(Saved entries)
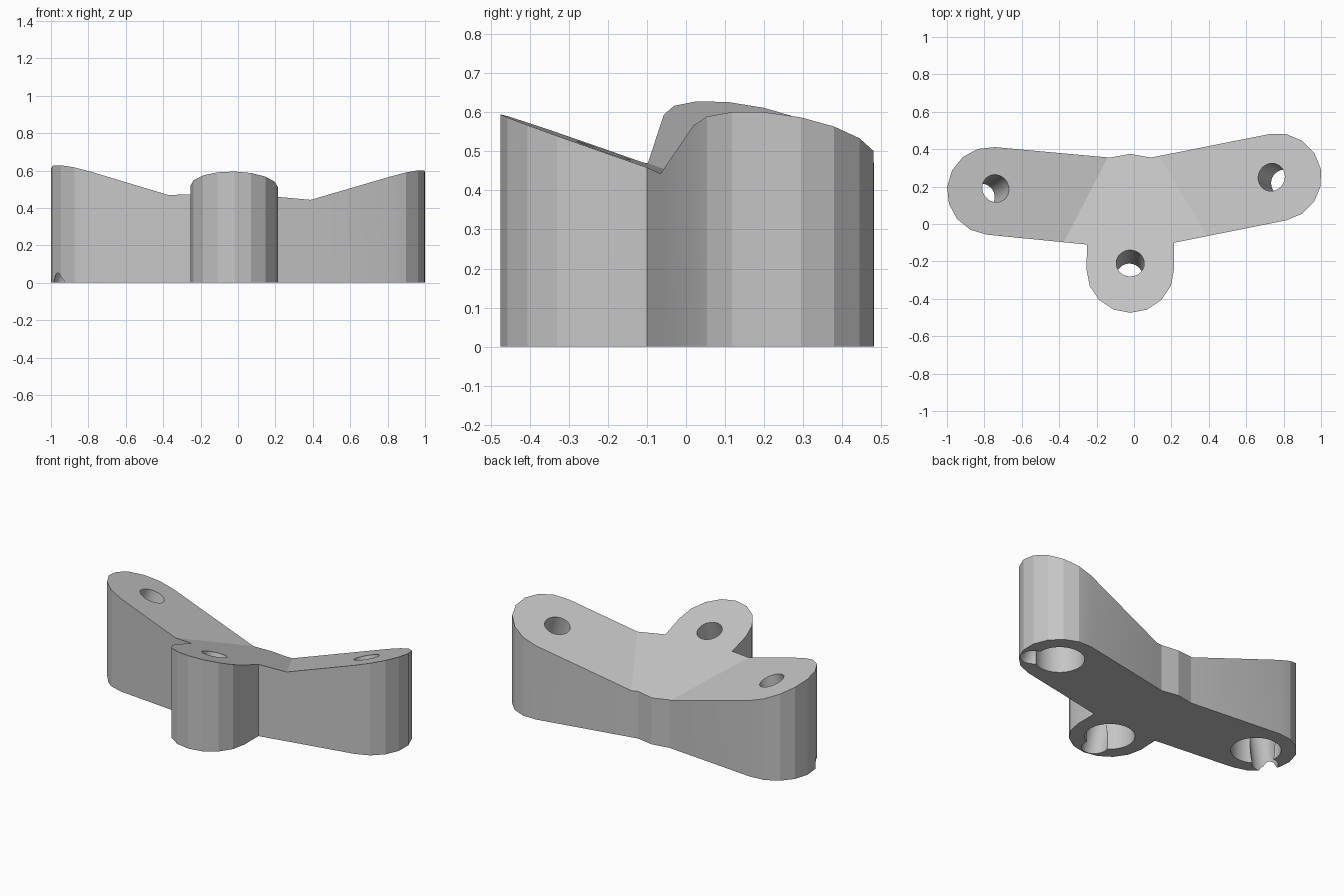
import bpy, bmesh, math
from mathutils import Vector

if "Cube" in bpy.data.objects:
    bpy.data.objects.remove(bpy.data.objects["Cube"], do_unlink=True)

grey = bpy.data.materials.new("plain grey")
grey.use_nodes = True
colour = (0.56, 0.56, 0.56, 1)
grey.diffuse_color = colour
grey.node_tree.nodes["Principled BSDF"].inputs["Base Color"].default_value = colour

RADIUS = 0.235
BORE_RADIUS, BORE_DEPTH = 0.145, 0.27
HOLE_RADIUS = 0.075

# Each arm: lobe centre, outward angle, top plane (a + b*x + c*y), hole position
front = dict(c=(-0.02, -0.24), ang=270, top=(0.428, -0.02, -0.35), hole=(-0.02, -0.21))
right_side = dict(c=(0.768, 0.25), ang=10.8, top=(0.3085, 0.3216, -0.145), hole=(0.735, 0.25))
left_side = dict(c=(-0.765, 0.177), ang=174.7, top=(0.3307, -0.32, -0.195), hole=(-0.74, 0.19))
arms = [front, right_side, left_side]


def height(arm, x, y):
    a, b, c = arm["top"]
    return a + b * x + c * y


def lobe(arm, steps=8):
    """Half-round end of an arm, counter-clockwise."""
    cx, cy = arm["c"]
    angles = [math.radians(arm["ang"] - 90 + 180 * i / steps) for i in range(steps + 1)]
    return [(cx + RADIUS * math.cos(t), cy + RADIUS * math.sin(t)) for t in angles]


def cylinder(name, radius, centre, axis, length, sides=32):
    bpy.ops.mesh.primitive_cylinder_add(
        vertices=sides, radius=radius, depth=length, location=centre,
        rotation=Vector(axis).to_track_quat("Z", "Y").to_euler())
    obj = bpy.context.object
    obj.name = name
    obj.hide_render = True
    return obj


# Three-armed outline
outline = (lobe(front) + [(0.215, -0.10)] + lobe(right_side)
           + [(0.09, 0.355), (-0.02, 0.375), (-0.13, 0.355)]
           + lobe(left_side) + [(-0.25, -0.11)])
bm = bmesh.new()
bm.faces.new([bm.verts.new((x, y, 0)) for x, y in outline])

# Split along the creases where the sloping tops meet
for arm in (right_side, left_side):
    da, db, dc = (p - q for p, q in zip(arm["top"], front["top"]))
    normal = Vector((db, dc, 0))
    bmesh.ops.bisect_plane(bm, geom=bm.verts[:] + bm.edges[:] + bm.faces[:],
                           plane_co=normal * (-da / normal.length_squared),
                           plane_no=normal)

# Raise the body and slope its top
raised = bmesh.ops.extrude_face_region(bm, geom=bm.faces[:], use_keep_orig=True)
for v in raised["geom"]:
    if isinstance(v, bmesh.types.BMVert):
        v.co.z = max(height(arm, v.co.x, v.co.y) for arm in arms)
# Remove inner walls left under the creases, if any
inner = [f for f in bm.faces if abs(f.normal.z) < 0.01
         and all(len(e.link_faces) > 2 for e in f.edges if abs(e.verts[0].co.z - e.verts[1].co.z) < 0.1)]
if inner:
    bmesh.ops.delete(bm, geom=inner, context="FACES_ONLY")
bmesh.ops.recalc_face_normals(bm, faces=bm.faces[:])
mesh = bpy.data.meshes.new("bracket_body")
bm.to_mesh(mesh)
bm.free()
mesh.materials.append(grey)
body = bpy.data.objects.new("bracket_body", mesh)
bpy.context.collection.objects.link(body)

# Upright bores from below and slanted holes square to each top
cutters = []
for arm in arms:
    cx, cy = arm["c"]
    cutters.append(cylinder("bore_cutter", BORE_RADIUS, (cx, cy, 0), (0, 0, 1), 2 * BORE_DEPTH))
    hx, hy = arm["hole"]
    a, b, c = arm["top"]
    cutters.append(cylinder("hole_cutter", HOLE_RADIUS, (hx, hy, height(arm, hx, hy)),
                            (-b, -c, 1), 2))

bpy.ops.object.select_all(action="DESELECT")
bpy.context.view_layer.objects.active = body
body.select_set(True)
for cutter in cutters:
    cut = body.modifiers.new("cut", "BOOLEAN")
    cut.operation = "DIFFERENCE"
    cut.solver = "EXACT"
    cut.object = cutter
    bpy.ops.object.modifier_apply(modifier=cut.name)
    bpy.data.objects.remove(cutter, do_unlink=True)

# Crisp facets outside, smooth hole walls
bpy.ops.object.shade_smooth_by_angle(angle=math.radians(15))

ASSIGNMENT —
Copy out each line of the data above, exactly, if it lies between the line holding "from mathutils import Vector" and the line holding "bmesh.ops.bisect_plane(bm, geom=bm.verts[:] +", inclusive; copy no other line.

THE COMPLETED TASK —
from mathutils import Vector

if "Cube" in bpy.data.objects:
    bpy.data.objects.remove(bpy.data.objects["Cube"], do_unlink=True)

grey = bpy.data.materials.new("plain grey")
grey.use_nodes = True
colour = (0.56, 0.56, 0.56, 1)
grey.diffuse_color = colour
grey.node_tree.nodes["Principled BSDF"].inputs["Base Color"].default_value = colour

RADIUS = 0.235
BORE_RADIUS, BORE_DEPTH = 0.145, 0.27
HOLE_RADIUS = 0.075

# Each arm: lobe centre, outward angle, top plane (a + b*x + c*y), hole position
front = dict(c=(-0.02, -0.24), ang=270, top=(0.428, -0.02, -0.35), hole=(-0.02, -0.21))
right_side = dict(c=(0.768, 0.25), ang=10.8, top=(0.3085, 0.3216, -0.145), hole=(0.735, 0.25))
left_side = dict(c=(-0.765, 0.177), ang=174.7, top=(0.3307, -0.32, -0.195), hole=(-0.74, 0.19))
arms = [front, right_side, left_side]


def height(arm, x, y):
    a, b, c = arm["top"]
    return a + b * x + c * y


def lobe(arm, steps=8):
    """Half-round end of an arm, counter-clockwise."""
    cx, cy = arm["c"]
    angles = [math.radians(arm["ang"] - 90 + 180 * i / steps) for i in range(steps + 1)]
    return [(cx + RADIUS * math.cos(t), cy + RADIUS * math.sin(t)) for t in angles]


def cylinder(name, radius, centre, axis, length, sides=32):
    bpy.ops.mesh.primitive_cylinder_add(
        vertices=sides, radius=radius, depth=length, location=centre,
        rotation=Vector(axis).to_track_quat("Z", "Y").to_euler())
    obj = bpy.context.object
    obj.name = name
    obj.hide_render = True
    return obj


# Three-armed outline
outline = (lobe(front) + [(0.215, -0.10)] + lobe(right_side)
           + [(0.09, 0.355), (-0.02, 0.375), (-0.13, 0.355)]
           + lobe(left_side) + [(-0.25, -0.11)])
bm = bmesh.new()
bm.faces.new([bm.verts.new((x, y, 0)) for x, y in outline])

# Split along the creases where the sloping tops meet
for arm in (right_side, left_side):
    da, db, dc = (p - q for p, q in zip(arm["top"], front["top"]))
    normal = Vector((db, dc, 0))
    bmesh.ops.bisect_plane(bm, geom=bm.verts[:] + bm.edges[:] + bm.faces[:],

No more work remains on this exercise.